• _Material shown_:
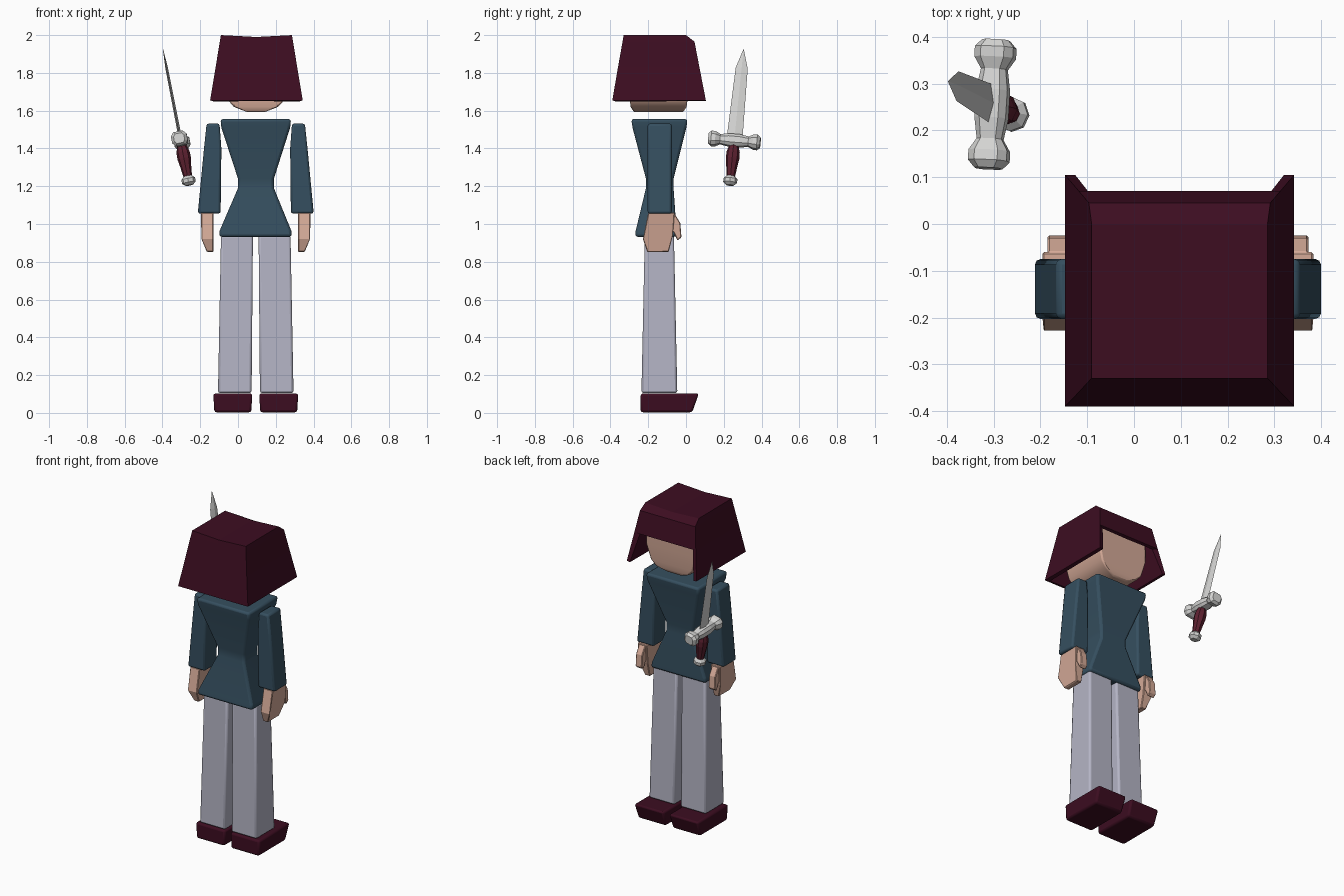
import bpy, bmesh, math
from mathutils import Vector, Matrix

if "Cube" in bpy.data.objects:
    bpy.data.objects.remove(bpy.data.objects["Cube"])

CX = 0.094  # body symmetry plane


def material(name, rgb):
    m = bpy.data.materials.new(name)
    m.diffuse_color = (*rgb, 1)
    m.use_nodes = True
    m.node_tree.nodes["Principled BSDF"].inputs["Base Color"].default_value = m.diffuse_color
    return m


MAROON = material("maroon", (0.046, 0.004, 0.015))
TEAL = material("teal", (0.036, 0.078, 0.115))
GREY = material("lavender grey", (0.46, 0.46, 0.56))
SKIN = material("skin", (0.66, 0.40, 0.31))
STEEL = material("steel", (0.65, 0.65, 0.64))
GRIP = material("grip red", (0.11, 0.015, 0.03))


def build(name, verts, faces, mat, bevel=0, segments=2, smooth=True, fix=True):
    me = bpy.data.meshes.new(name)
    me.from_pydata([tuple(v) for v in verts], [], faces)
    if fix:
        bm = bmesh.new()
        bm.from_mesh(me)
        bmesh.ops.recalc_face_normals(bm, faces=bm.faces)
        bm.to_mesh(me)
        bm.free()
    me.materials.append(mat)
    ob = bpy.data.objects.new(name, me)
    bpy.context.collection.objects.link(ob)
    if bevel:
        b = ob.modifiers.new("bevel", 'BEVEL')
        b.width, b.segments, b.angle_limit = bevel, segments, math.radians(40)
    if smooth:
        bpy.ops.object.select_all(action='DESELECT')
        ob.select_set(True)
        bpy.context.view_layer.objects.active = ob
        bpy.ops.object.shade_smooth_by_angle(angle=math.radians(30))
    return ob


def loft(name, rings, mat, **kw):
    """Join closed rings of equal point count and cap both ends."""
    n = len(rings[0])
    verts = [p for r in rings for p in r]
    faces = [(k * n + i, k * n + (i + 1) % n, (k + 1) * n + (i + 1) % n, (k + 1) * n + i)
             for k in range(len(rings) - 1) for i in range(n)]
    faces += [tuple(range(n))[::-1], tuple(range(len(verts) - n, len(verts)))]
    return build(name, verts, faces, mat, **kw)


def box_loft(name, levels, mat, mirror=False, **kw):
    """Levels are (z, x0, x1, y0, y1) rectangles."""
    rings = []
    for z, x0, x1, y0, y1 in levels:
        if mirror:
            x0, x1 = 2 * CX - x1, 2 * CX - x0
        rings.append([(x0, y0, z), (x1, y0, z), (x1, y1, z), (x0, y1, z)])
    return loft(name, rings, mat, **kw)


# Torso with a narrow waist and flared hem
box_loft("jacket", [(0.932, -0.10, 0.285, -0.27, -0.05), (0.965, -0.097, 0.282, -0.266, -0.05),
                    (1.19, 0.0, 0.19, -0.212, -0.066), (1.24, 0.0, 0.19, -0.212, -0.066),
                    (1.51, -0.088, 0.276, -0.283, 0.002), (1.556, -0.093, 0.281, -0.29, 0.008)],
         TEAL, bevel=0.014)

# Head narrowing to the chin
box_loft("head", [(1.592, 0.05, 0.14, -0.275, -0.015), (1.62, -0.022, 0.212, -0.293, 0.003),
                  (1.655, -0.052, 0.244, -0.297, 0.008), (1.75, -0.078, 0.272, -0.30, 0.015),
                  (1.93, -0.075, 0.27, -0.29, 0.015)], SKIN, bevel=0.008)

# Hair: tapered shell, open at the face below the fringe
HX = 0.0975
hair_levels = [(1.655, 0.245, 0.105, -0.39), (1.83, 0.216, 0.071, -0.36),
               (1.965, 0.194, 0.045, -0.336), (2.0, 0.188, 0.0, -0.33)]
verts, faces = [], []
for z, h, yf, yb in hair_levels:
    dip = 0.01 if z == 2.0 else 0
    verts += [(HX + h, yf, z), (HX, yf, z - dip), (HX - h, yf, z),
              (HX - h, yb, z), (HX, yb, z - dip), (HX + h, yb, z)]
for k in range(3):
    for i in range(6):
        if k == 0 and i < 2:
            continue
        j = (i + 1) % 6
        faces.append((k * 6 + i, k * 6 + j, k * 6 + 6 + j, k * 6 + 6 + i))
faces += [(18, 19, 22, 23), (19, 20, 21, 22)]
# drop the unused fringe-gap point by moving it into its own mesh-free slot
verts.pop(1)
faces = [tuple(v - 1 if v > 1 else v for v in f) for f in faces]
hair = build("hair", verts, faces, MAROON, smooth=False, fix=False)
shell = hair.modifiers.new("shell", 'SOLIDIFY')
shell.thickness, shell.offset, shell.use_even_offset = 0.022, -1, True

# Hand outline in (y, z): palm and thumb
palm = [(-0.20, 1.06), (-0.228, 0.92), (-0.205, 0.852), (-0.092, 0.852), (-0.07, 0.94), (-0.06, 1.06)]
thumb = [(-0.09, 1.055), (-0.06, 1.055), (-0.03, 1.005), (-0.024, 0.93), (-0.045, 0.912), (-0.065, 0.955),
         (-0.09, 0.98)]

for side, mir in (("left", True), ("right", False)):
    flip = (lambda x: 2 * CX - x) if mir else (lambda x: x)
    box_loft(side + "_sleeve", [(1.055, -0.213, -0.092, -0.203, -0.075),
                                (1.40, -0.180, -0.088, -0.203, -0.075),
                                (1.532, -0.166, -0.098, -0.203, -0.075)], TEAL, mir, bevel=0.012)
    box_loft(side + "_trouser_leg", [(0.105, -0.106, 0.072, -0.236, -0.046),
                                     (0.94, -0.090, 0.079, -0.218, -0.064)], GREY, mir, bevel=0.012)
    box_loft(side + "_shoe", [(0.003, -0.125, 0.07, -0.24, 0.033),
                              (0.103, -0.131, 0.076, -0.24, 0.068)], MAROON, mir, bevel=0.012)
    # outer side of the fingers slopes inward
    outer = [(flip(-0.165 if z < 0.9 else -0.196), y, z) for y, z in palm]
    inner = [(flip(-0.13), y, z) for y, z in palm]
    loft(side + "_hand", [outer, inner], SKIN, bevel=0.004, segments=1, smooth=False)
    loft(side + "_thumb", [[(flip(x), y, z) for y, z in thumb] for x in (-0.185, -0.14)],
         SKIN, bevel=0.004, segments=1, smooth=False)

# Sword frame: origin at the pommel end, A along the blade, G along the guard
P = Vector((-0.257, 0.232, 1.205))
A = (Vector((-0.397, 0.305, 1.925)) - P).normalized()
G = Vector((0.02, 0.27, -0.04))
G = (G - A * G.dot(A)).normalized()
T = G.cross(A)


def sword(g, t, a):
    return P + G * g + T * t + A * a


def disc(a, r, n=8):
    return [sword(r * math.cos(2 * math.pi * i / n), r * math.sin(2 * math.pi * i / n), a) for i in range(n)]


loft("pommel", [disc(a, r) for a, r in ((0, 0.02), (0.015, 0.037), (0.035, 0.037), (0.055, 0.018))],
     STEEL, smooth=False)
loft("grip", [disc(a, r) for a, r in ((0.045, 0.022), (0.065, 0.025), (0.10, 0.029), (0.145, 0.036),
                                      (0.18, 0.035), (0.215, 0.025))], GRIP, smooth=False)


# Guard: chamfered square section swelling at both ends
def guard_ring(g, t, a):
    pts = [(t, 0.5 * a), (0.6 * t, a), (-0.6 * t, a), (-t, 0.5 * a),
           (-t, -0.5 * a), (-0.6 * t, -a), (0.6 * t, -a), (t, -0.5 * a)]
    return [sword(g, u, 0.243 + v) for u, v in pts]


half = [(0.138, 0.028, 0.026), (0.122, 0.042, 0.038), (0.10, 0.042, 0.036), (0.075, 0.027, 0.025),
        (0.03, 0.034, 0.032)]
guard = [(-g, t, a) for g, t, a in half] + half[::-1]
loft("guard", [guard_ring(*s) for s in guard], STEEL, smooth=False)

# Blade: flat diamond section tapering to a point
loft("blade", [[sword(w, 0, a), sword(0, t, a), sword(-w, 0, a), sword(0, -t, a)]
               for a, w, t in ((0.25, 0.042, 0.009), (0.635, 0.032, 0.007), (0.737, 0.001, 0.001))],
     STEEL, smooth=False)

• _Work instructions_: From the entries above, return exactly the line containing "from mathutils import Vector, Matrix", the line containing "faces += [tuple(range(n))[::-1], tuple(range(len(verts)", and all lines between, and nothing else.

• _Result_:
from mathutils import Vector, Matrix

if "Cube" in bpy.data.objects:
    bpy.data.objects.remove(bpy.data.objects["Cube"])

CX = 0.094  # body symmetry plane


def material(name, rgb):
    m = bpy.data.materials.new(name)
    m.diffuse_color = (*rgb, 1)
    m.use_nodes = True
    m.node_tree.nodes["Principled BSDF"].inputs["Base Color"].default_value = m.diffuse_color
    return m


MAROON = material("maroon", (0.046, 0.004, 0.015))
TEAL = material("teal", (0.036, 0.078, 0.115))
GREY = material("lavender grey", (0.46, 0.46, 0.56))
SKIN = material("skin", (0.66, 0.40, 0.31))
STEEL = material("steel", (0.65, 0.65, 0.64))
GRIP = material("grip red", (0.11, 0.015, 0.03))


def build(name, verts, faces, mat, bevel=0, segments=2, smooth=True, fix=True):
    me = bpy.data.meshes.new(name)
    me.from_pydata([tuple(v) for v in verts], [], faces)
    if fix:
        bm = bmesh.new()
        bm.from_mesh(me)
        bmesh.ops.recalc_face_normals(bm, faces=bm.faces)
        bm.to_mesh(me)
        bm.free()
    me.materials.append(mat)
    ob = bpy.data.objects.new(name, me)
    bpy.context.collection.objects.link(ob)
    if bevel:
        b = ob.modifiers.new("bevel", 'BEVEL')
        b.width, b.segments, b.angle_limit = bevel, segments, math.radians(40)
    if smooth:
        bpy.ops.object.select_all(action='DESELECT')
        ob.select_set(True)
        bpy.context.view_layer.objects.active = ob
        bpy.ops.object.shade_smooth_by_angle(angle=math.radians(30))
    return ob


def loft(name, rings, mat, **kw):
    """Join closed rings of equal point count and cap both ends."""
    n = len(rings[0])
    verts = [p for r in rings for p in r]
    faces = [(k * n + i, k * n + (i + 1) % n, (k + 1) * n + (i + 1) % n, (k + 1) * n + i)
             for k in range(len(rings) - 1) for i in range(n)]
    faces += [tuple(range(n))[::-1], tuple(range(len(verts) - n, len(verts)))]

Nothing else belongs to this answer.